By Marc Goodin
You’ve found a piece of land and the only thing standing between you and your dream of building a self-storage facility is getting your approvals from the town. We’re always hearing about the projects that are rejected, but after 30 years as a civil engineer designing self-storage sites, including the three I own, I can personally attest that the vast majority are approved.
However, if you don’t do your homework, you could be stopped dead in your tracks. Fortunately, if you’re prepared and ready to answer just about any question or concern your town’s zoning department may have, more often than not, you’ll gain their support.
Understand the Regulations
The first step in being prepared for approval is having complete plans that meet the zoning regulations. Revisions during the process cause delays and are often expensive. Educate yourself on the planning and zoning regulations and wetland regulations for the area in which you’d like to build. You can often find this information online or buy it at city hall.
Some towns have incredibly detailed self-storage regulations while others have the same regulations for self-storage and general commercial. Don’t forget that in addition to industry-specific guidelines there are many other general regulations that must be met by all commercial developments. Most new developers get in trouble by making many wrong assumptions because they were not aware of all the parameters.

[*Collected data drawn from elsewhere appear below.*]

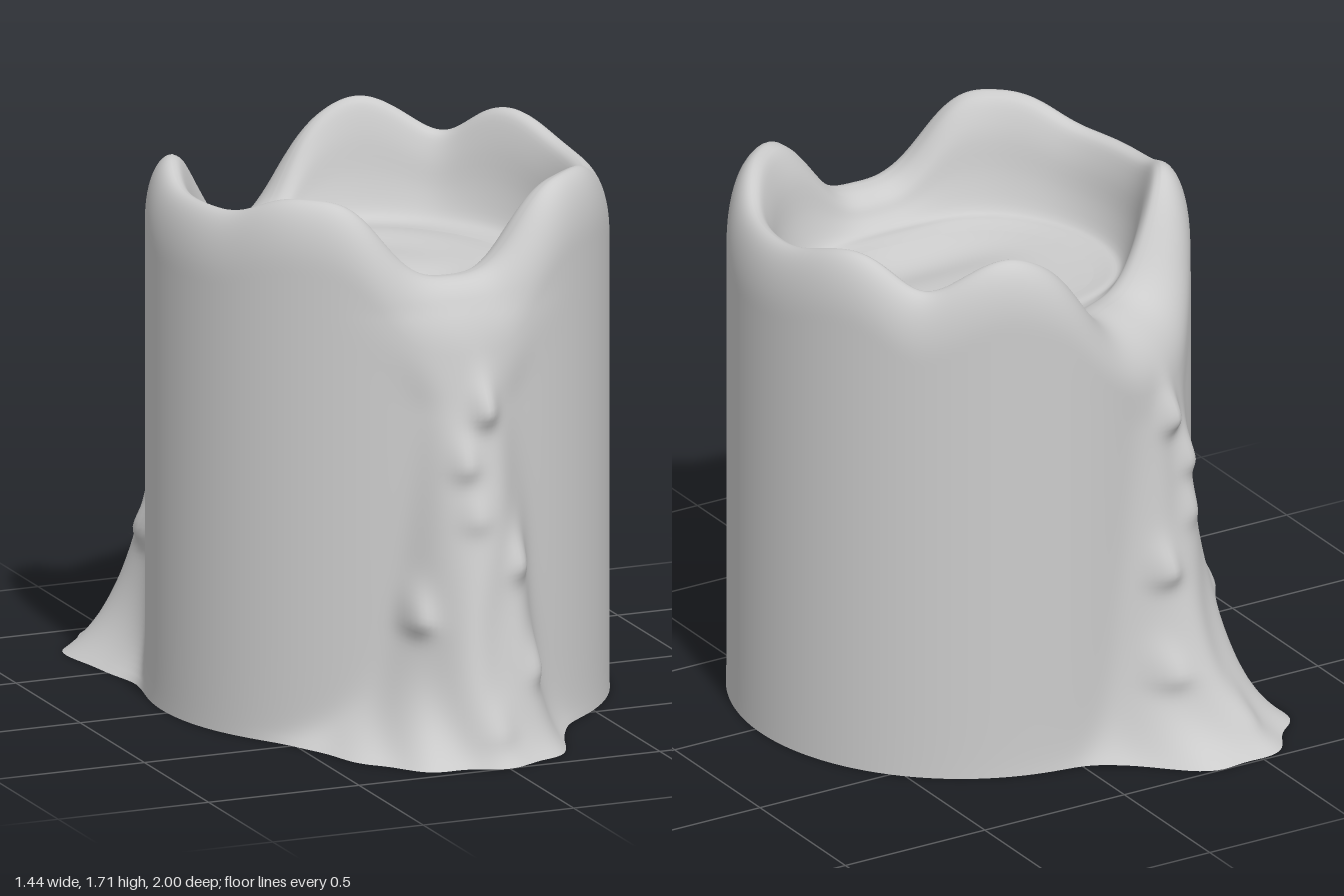
import * as THREE from 'three';

const SEG = 320, RADIUS = 0.71, CENTRE_Z = -0.03, FLOOR = 1.34, SHOULDER = 0.2;
const { sin, cos, exp, abs, max, PI } = Math;
const { smoothstep, degToRad } = THREE.MathUtils;

const angleGap = (a, b) => ((a - b + 540) % 360) - 180;
const hump = (d, width, power = 2) => exp(-Math.pow(abs(d / width), power));

// Rim crests and dips: angle from the front towards +x, height, half-width in degrees, flatness
const rimWaves = [
  [0, -0.18, 23, 3], [41, 0.077, 21, 3], [118, 0.07, 17, 2], [138, -0.05, 10, 2],
  [162, 0.07, 13, 2], [208, -0.25, 25, 3.5], [248, 0.06, 12, 2], [319, 0.077, 19, 3],
];
const rimHeight = (deg) =>
  rimWaves.reduce((h, [a, rise, w, flat]) => h + rise * hump(angleGap(deg, a), w, flat), 1.63);

// How far the crest leans in, and the inner lip; both reach inwards at the two spills
const crestInset = (deg) => 0.075 + 0.035 * hump(angleGap(deg, 0), 25) + 0.1 * hump(angleGap(deg, 208), 24);
const lipRadius = (deg) => 0.58 - 0.08 * hump(angleGap(deg, 0), 40) - 0.12 * hump(angleGap(deg, 208), 26);

// Two wax runs: body thickness, extra thickness at the foot and its fade height, foot half-widths
const runs = [
  { angle: 0, body: 0.27, foot: 0.025, fade: 0.1, low: 29, high: 19, turn: 1 },
  { angle: 211, body: 0.15, foot: 0.21, fade: 0.25, low: 18, high: 22, turn: -1 },
];

// Half-width narrows up from the foot, then opens into a funnel under the rim
const runWidth = (foot, y) =>
  9.5 + 4 * max(0, 1.1 - y) + (foot - 14) * exp(-y / 0.12) + 10 * smoothstep(y, 1.05, 1.45);

// Outside radius of the wall with its runs, ridges and drips
function wallRadius(deg, y) {
  let r = RADIUS;
  for (const run of runs) {
    const d = angleGap(deg, run.angle);
    const u = abs(d) / runWidth(d < 0 ? run.low : run.high, y);
    const depth = max(-0.015, run.body * (1 - y / 1.3) + run.foot * exp(-y / run.fade));
    const ridges = 1 + 0.05 * cos(d * 0.45 + 2 * sin(y * 5));
    r += depth * ridges * exp(-0.75 * Math.pow(u, 3));
    // thin skirt where the wax spreads at the foot
    r += 0.015 * hump(d, 42) * exp(-y / 0.05);
    // rounded drips winding down the run
    for (let i = 0; i < 7; i++) {
      const h = 0.1 + 0.16 * i;
      const across = run.turn * sin(i * 2.4) * (1.2 - h) * 18;
      const dx = degToRad(d - across) * 0.8, dy = (y - h) * (y > h ? 0.5 : 1);
      r += (0.015 + 0.03 * abs(sin(i * 2.4))) * hump(Math.hypot(dx, dy), 0.045);
    }
  }
  return r;
}

// Gently rippled pool surface with a shallow hollow
function poolHeight(r, deg) {
  const x = r * sin(degToRad(deg)), z = r * cos(degToRad(deg));
  return FLOOR - 0.03 * hump(Math.hypot(x, 2 * (z - 0.2)), 0.25) + 0.006 * sin(r * 20 + x * 4) * Math.min(1, r * 3);
}

// Profile from the foot, over the rim and down to the pool edge
function bodyProfile(deg) {
  const h = rimHeight(deg), lip = lipRadius(deg), drop = h - FLOOR, inset = crestInset(deg), pts = [];
  for (let i = 0; i < 70; i++) {
    const y = (h - SHOULDER) * i / 70;
    pts.push(new THREE.Vector2(wallRadius(deg, y), y));
  }
  for (let i = 0; i <= 12; i++) {
    const a = (i / 12) * PI / 2, y = h - SHOULDER * (1 - sin(a));
    pts.push(new THREE.Vector2(wallRadius(deg, y) - inset * (1 - cos(a)), y));
  }
  const top = pts[pts.length - 1];
  const inner = new THREE.SplineCurve([
    top,
    new THREE.Vector2((top.x + lip) / 2, h - 0.06 * drop),
    new THREE.Vector2(lip, h - 0.3 * drop),
    new THREE.Vector2(lip - 0.025, h - 0.65 * drop),
    new THREE.Vector2(lip - 0.06, FLOOR + 0.08 * drop),
    new THREE.Vector2(lip - 0.1, poolHeight(lip - 0.1, deg) + 0.02 * drop),
    new THREE.Vector2(lip - 0.15, poolHeight(lip - 0.15, deg)),
  ]);
  return pts.concat(inner.getPoints(24).slice(1));
}

// Profile from the pool edge to its middle
function poolProfile(deg) {
  const edge = lipRadius(deg) - 0.15;
  return Array.from({ length: 17 }, (_, i) => {
    const r = edge * (1 - i / 16);
    return new THREE.Vector2(r, poolHeight(r, deg));
  });
}

// Joins the profiles around the candle into a closed smooth skin
function skin(name, profile, material) {
  const pos = [], index = [];
  const rows = profile(0).length;
  for (let s = 0; s < SEG; s++) {
    const deg = 360 * s / SEG, a = s * rows, b = ((s + 1) % SEG) * rows;
    profile(deg).forEach((p, i) => {
      pos.push(p.x * sin(degToRad(deg)), p.y, p.x * cos(degToRad(deg)) + CENTRE_Z);
      if (i < rows - 1) index.push(a + i, b + i, b + i + 1, a + i, b + i + 1, a + i + 1);
    });
  }
  const geo = new THREE.BufferGeometry();
  geo.setAttribute('position', new THREE.Float32BufferAttribute(pos, 3));
  geo.setIndex(index);
  geo.computeVertexNormals();
  const mesh = new THREE.Mesh(geo, material);
  mesh.name = name;
  return mesh;
}

export function createModel() {
  const group = new THREE.Group();
  group.name = 'meltedCandle';
  const wax = new THREE.MeshStandardMaterial({ color: 0xcccccc, side: THREE.DoubleSide });
  group.add(skin('waxBody', bodyProfile, wax));
  group.add(skin('meltedPool', poolProfile, wax));
  return group;
}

Here are just a few zoning regulations I’ve come across that can have a major impact on your facility’s design or approval. Anyone of these (and many others) can require substantially more land or money than originally anticipated, so be prepared.
- No self-storage can be located within three miles of another storage facility.
- The maximum property coverage of the storage buildings and pavement is 50 percent.
- Self-storage can only be located in the industrial park zone.
- Only one building is permitted on a single parcel.
- No development or restricted development is permitted within 150 feet of the wetlands.
- One parking space is required per 1,000 square feet of building.
- Onsite drainage detention is required, which takes large areas of land to build.
- Similarly, new developers often don’t conduct a review of the building codes and other self-storage standards before they start their design plans. This can lead to poor design or even significant redesigns. For example, here are three non-zoning codes that are often initially overlooked:
- Some fire codes or building codes can overrule zoning codes for driveway widths, requiring 30 feet between buildings.
- Building-code firewall requirements should also be reviewed prior to completing your site plan. Sometimes you can save money by eliminating expensive firewalls and limiting individual building sizes.
- Building widths of 10 feet increments are more cost-efficient because there’s less waste.
Meet With City Staff
How you communicate and present your project will have a major impact on your zoning department’s support as well. Yes, it’s politics. Early in the process, you want to meet with the city planner and engineer to learn more about the regulations and start building a rapport with them. Specifically ask for recommendations they may have as you move forward.
After you have a conceptual plan, it’s time to meet with them again. Don’t wait until you’ve completed expensive site plans by your engineer only to find you’ve overlooked something buried deep in the regulations or unwritten guidelines or requirements.